Each line in the records below, from the one that contains "offset=bevel, segments=1, affect='EDGES')" to the one that contains "obj = bpy.data.objects.new(name, mesh)", should be reproduced exactly, the first and last included.
══════
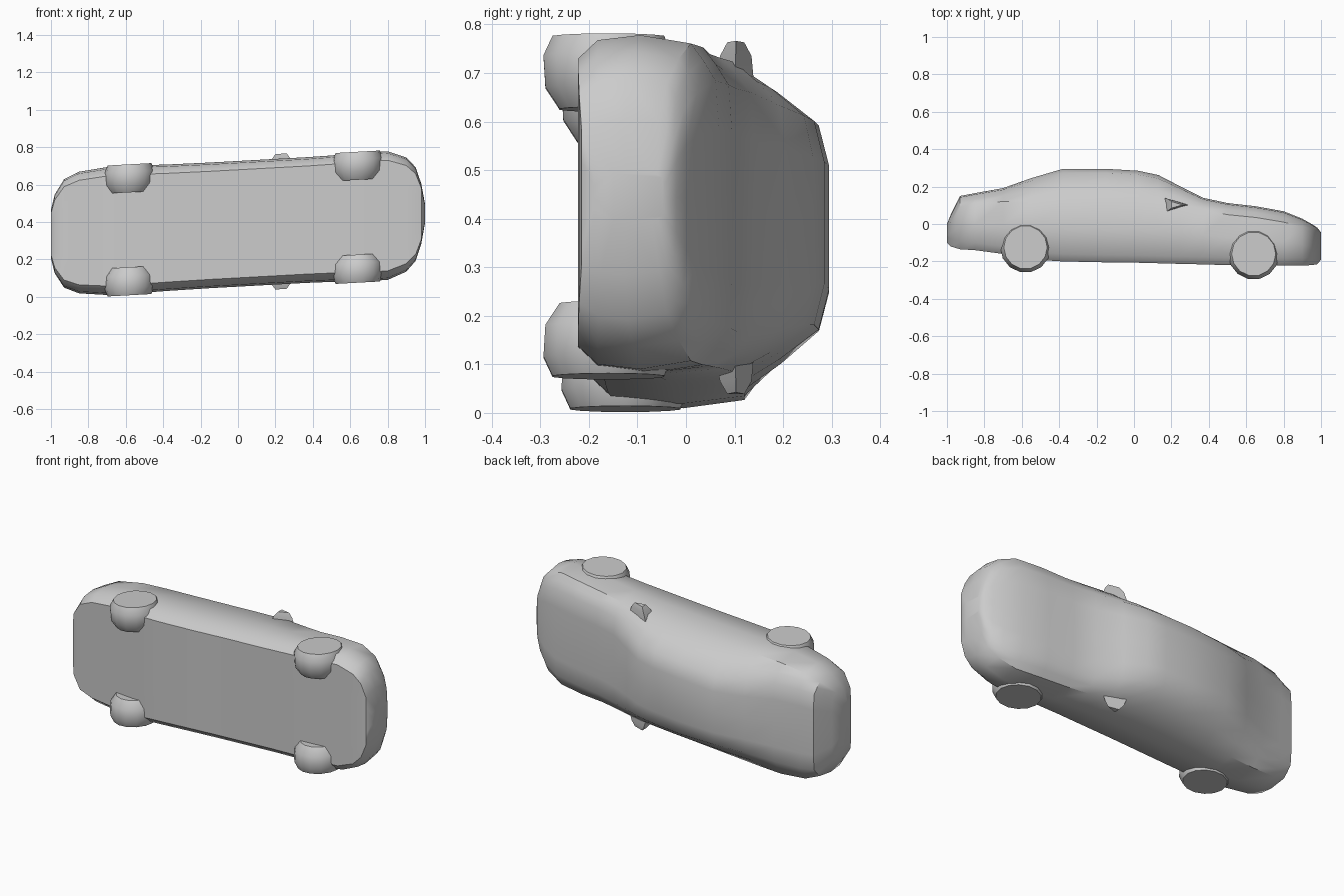
import bpy, bmesh, math
from mathutils import Vector

if "Cube" in bpy.data.objects:
    bpy.data.objects.remove(bpy.data.objects["Cube"])

grey = bpy.data.materials.new("plain grey")
grey.diffuse_color = (0.6, 0.6, 0.6, 1)
grey.use_nodes = True
grey.node_tree.nodes["Principled BSDF"].inputs["Base Color"].default_value = grey.diffuse_color


# The car lies on its side, slightly turned: length x, height y, width z
def place(x, w, y):
    return Vector((x, y, 0.39 + 0.055 * x + w))


def finish(name, bm, angle):
    bmesh.ops.recalc_face_normals(bm, faces=bm.faces)
    me = bpy.data.meshes.new(name)
    bm.to_mesh(me)
    bm.free()
    ob = bpy.data.objects.new(name, me)
    bpy.context.collection.objects.link(ob)
    me.materials.append(grey)
    bpy.ops.object.select_all(action='DESELECT')
    ob.select_set(True)
    bpy.context.view_layer.objects.active = ob
    bpy.ops.object.shade_smooth_by_angle(angle=math.radians(angle))
    return ob


def loft(name, rings, angle=40):
    bm = bmesh.new()
    rows = [[bm.verts.new(p) for p in r] for r in rings]
    n = len(rows[0])
    for a, b in zip(rows, rows[1:]):
        for i in range(n):
            j = (i + 1) % n
            bm.faces.new((a[i], a[j], b[j], b[i]))
    bm.faces.new(rows[0])
    bm.faces.new(rows[-1])
    return finish(name, bm, angle)


# Body stations: x, floor, belt, top, half width, top half width
stations = [
    (-1.00, -0.10, -0.03, 0.00, 0.13, 0.10),
    (-0.98, -0.12, 0.01, 0.05, 0.21, 0.17),
    (-0.93, -0.135, 0.09, 0.15, 0.29, 0.22),
    (-0.85, -0.14, 0.11, 0.165, 0.325, 0.23),
    (-0.70, -0.16, 0.12, 0.192, 0.342, 0.23),
    (-0.55, -0.19, 0.12, 0.245, 0.342, 0.21),
    (-0.38, -0.20, 0.12, 0.295, 0.338, 0.20),
    (-0.15, -0.205, 0.115, 0.295, 0.336, 0.21),
    (0.02, -0.207, 0.11, 0.285, 0.336, 0.21),
    (0.13, -0.21, 0.105, 0.262, 0.336, 0.215),
    (0.24, -0.213, 0.10, 0.205, 0.336, 0.23),
    (0.37, -0.216, 0.075, 0.14, 0.336, 0.25),
    (0.50, -0.22, 0.05, 0.112, 0.338, 0.25),
    (0.65, -0.222, 0.035, 0.095, 0.344, 0.25),
    (0.80, -0.222, 0.01, 0.068, 0.344, 0.25),
    (0.90, -0.222, -0.015, 0.028, 0.305, 0.22),
    (0.95, -0.22, -0.04, 0.00, 0.25, 0.18),
    (0.98, -0.215, -0.055, -0.02, 0.16, 0.12),
    (1.00, -0.19, -0.07, -0.045, 0.05, 0.04),
]
rings = []
for x, lo, belt, top, hw, tw in stations:
    mid = lo + 0.55 * (belt - lo)
    edge = top - 0.12 * (top - belt)
    half = [(0.45 * hw, lo), (0.86 * hw, lo), (0.97 * hw, lo + 0.04), (hw, mid),
            (0.95 * hw, belt), (0.55 * (0.95 * hw) + 0.45 * tw, belt + 0.5 * (edge - belt)),
            (tw, edge), (0.6 * tw, top)]
    ring = [(w, y) for w, y in half] + [(0, top)] + [(-w, y) for w, y in half[::-1]] + [(0, lo)]
    rings.append([place(x, w, y) for w, y in ring])
loft("car_body", rings)

# Wheels, half sunk into the body
for end, cx, cy, r in (("front", 0.64, -0.16, 0.137), ("rear", -0.58, -0.125, 0.135)):
    for side, s in (("left", 1), ("right", -1)):
        rings = []
        for w, k in ((0.20, 0.75), (0.245, 0.97), (0.31, 1.0), (0.35, 0.86)):
            rings.append([place(cx + k * r * math.cos(a), s * w, cy + k * r * math.sin(a))
                          for a in (2 * math.pi * i / 14 for i in range(14))])
        loft(f"{end}_{side}_wheel", rings, 35)

# Door mirrors
for side, s in (("left", 1), ("right", -1)):
    rings = []
    for w, x0, x1, y0, y1 in ((0.28, 0.16, 0.30, 0.06, 0.14), (0.335, 0.18, 0.28, 0.07, 0.135),
                              (0.362, 0.20, 0.26, 0.085, 0.12)):
        rings.append([place(x, s * w, y) for x, y in ((x0, y0), (x1, (y0 + y1) / 2), (x0, y1))])
    loft(f"{side}_mirror", rings, 30)
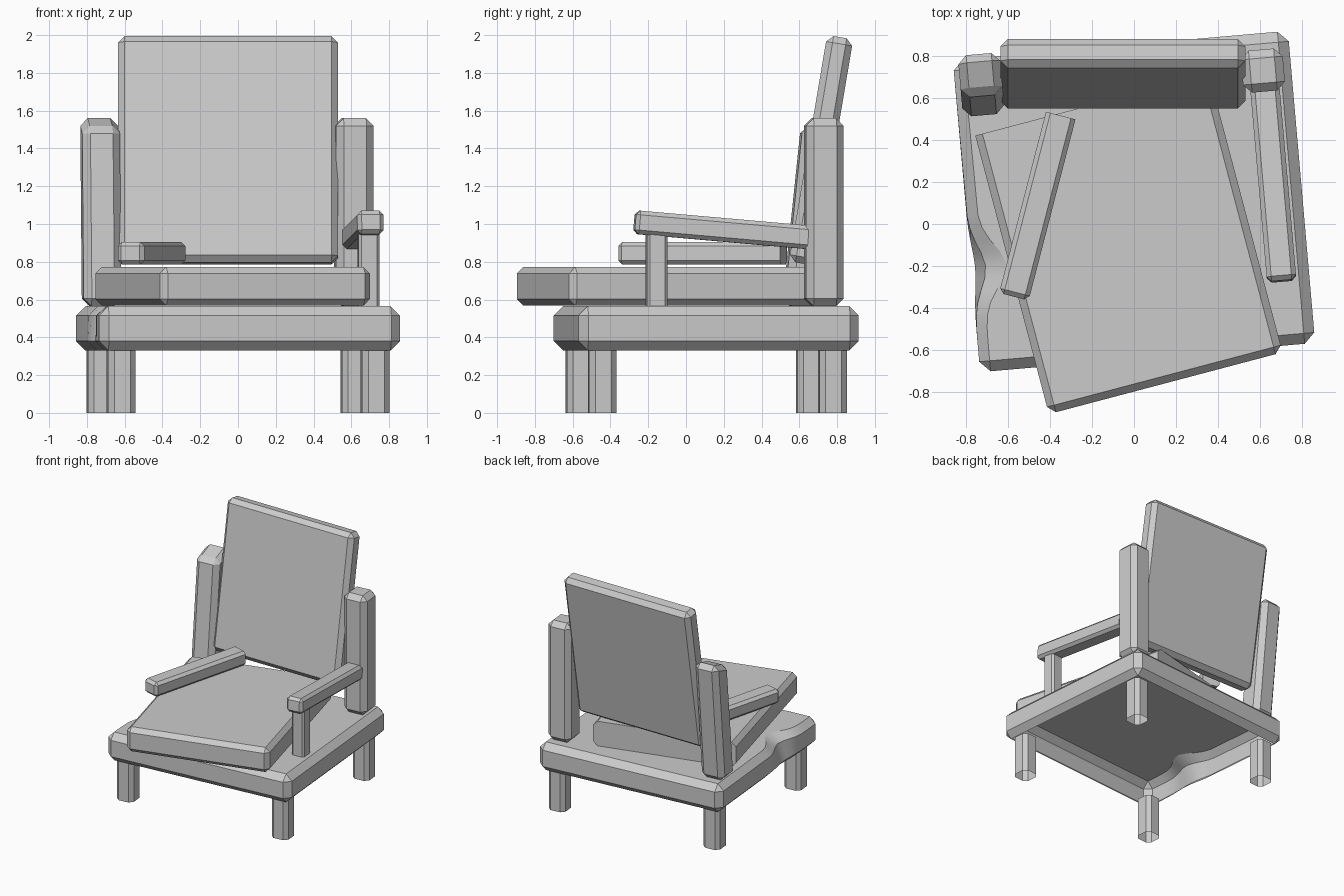
import bpy, bmesh, math
from mathutils import Matrix, Vector

old = bpy.data.objects.get("Cube")
if old:
    bpy.data.objects.remove(old, do_unlink=True)

grey = bpy.data.materials.new("plain_grey")
grey.use_nodes = True
colour = (0.6, 0.6, 0.6, 1)
grey.diffuse_color = colour
grey.node_tree.nodes["Principled BSDF"].inputs["Base Color"].default_value = colour

TURN = 5                      # yaw of the frame in degrees
CENTRE = Vector((0, 0.107, 0))


def block(name, size, loc, rot=(0, 0, 0), bevel=0.04, pick=None, shape=None):
    """Chamfered box; pick selects the edges to chamfer, shape edits the mesh."""
    bm = bmesh.new()
    bmesh.ops.create_cube(bm, size=1, matrix=Matrix.Diagonal((*size, 1)))
    edges = [e for e in bm.edges if pick is None or pick(e)]
    bmesh.ops.bevel(bm, geom=edges, offset=bevel, segments=1, affect='EDGES')
    if shape:
        shape(bm)
    mesh = bpy.data.meshes.new(name)
    bm.to_mesh(mesh)
    bm.free()
    mesh.materials.append(grey)
    obj = bpy.data.objects.new(name, mesh)
    obj.location = loc
    obj.rotation_euler = [math.radians(a) for a in rot]
    bpy.context.collection.objects.link(obj)
    return obj


def on_frame(x, y, z):
    """Position measured in the turned frame."""
    return CENTRE + Matrix.Rotation(math.radians(TURN), 3, 'Z') @ Vector((x, y, z))


def upright(edge):
    a, b = edge.verts
    return abs(a.co.z - b.co.z) > 0.01


def not_back(edge):
    return not all(v.co.y > 0 for v in edge.verts)


def open_ends(bm, both=True):
    ends = [f for f in bm.faces if abs(f.normal.z) > 0.99 and (both or f.normal.z < 0)]
    bmesh.ops.delete(bm, geom=ends, context='FACES')


def dent_base(bm):
    """Open the underside and press a hollow into the right-hand side."""
    open_ends(bm, both=False)
    for i in range(11):
        geom = bm.verts[:] + bm.edges[:] + bm.faces[:]
        bmesh.ops.bisect_plane(bm, geom=geom, plane_co=(0, -0.6 + 0.06 * i, 0),
                               plane_no=(0, 1, 0))
    for v in bm.verts:
        if v.co.x < -0.7:
            bump = math.exp(-((v.co.y + 0.25) / 0.14) ** 2)
            v.co.x += bump * (0.12 if v.co.z > 0.1 else 0.07 if v.co.z > 0 else 0.02)


def lean_post(bm):
    """Push the top backwards and slope its front edge."""
    for v in bm.verts:
        v.co.y += 0.1 * (v.co.z + 0.5)
        if v.co.z > 0.4 and v.co.y < 0.05:
            v.co.z -= 0.04


# Hollow base frame
base = block("base_frame", (1.6, 1.49, 0.235), on_frame(0, 0, 0.4475), (0, 0, TURN),
             0.05, shape=dent_base)
bpy.context.view_layer.objects.active = base
base.select_set(True)
bpy.ops.object.shade_smooth_by_angle(angle=math.radians(25))

# Four open-ended legs
for side, sx in (("right", -1), ("left", 1)):
    for end, sy in (("front", -1), ("back", 1)):
        block(f"{end}_{side}_leg", (0.145, 0.145, 0.33),
              on_frame(sx * 0.675, sy * 0.612, 0.165), (0, 0, TURN), 0.03,
              pick=upright, shape=open_ends)

# Back posts
block("left_post", (0.2, 0.2, 0.995), on_frame(0.665, 0.567, 1.0625), (0, 0, TURN), 0.04)
block("right_post", (0.2, 0.2, 0.995), on_frame(-0.675, 0.567, 1.0625), (0, 0, TURN),
      0.04, shape=lean_post)

# Back rest and seat cushion
block("back_rest", (1.165, 0.14, 1.215), (-0.053, 0.715, 1.39), (-9.6, 0, 0), 0.035)
block("seat_cushion", (1.15, 1.37, 0.205), (-0.024, -0.095, 0.67), (0, 0, 14.8), 0.035,
      pick=lambda e: not_back(e) and not (upright(e) and e.verts[0].co.y > 0))

# Fixed arm with its support, and the loose arm lying on the cushion
block("left_arm", (0.14, 0.92, 0.125), (0.663, 0.185, 0.97), (-5, 0, TURN), 0.022, pick=not_back)
block("left_arm_support", (0.11, 0.11, 0.4), (0.69, -0.155, 0.765), (0, 0, TURN), 0.015, pick=upright)
block("right_arm", (0.145, 0.89, 0.12), (-0.46, 0.085, 0.845), (0, 0, -14.5), 0.022, pick=not_back)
══════
* Output for this task:
    bmesh.ops.bevel(bm, geom=edges, offset=bevel, segments=1, affect='EDGES')
    if shape:
        shape(bm)
    mesh = bpy.data.meshes.new(name)
    bm.to_mesh(mesh)
    bm.free()
    mesh.materials.append(grey)
    obj = bpy.data.objects.new(name, mesh)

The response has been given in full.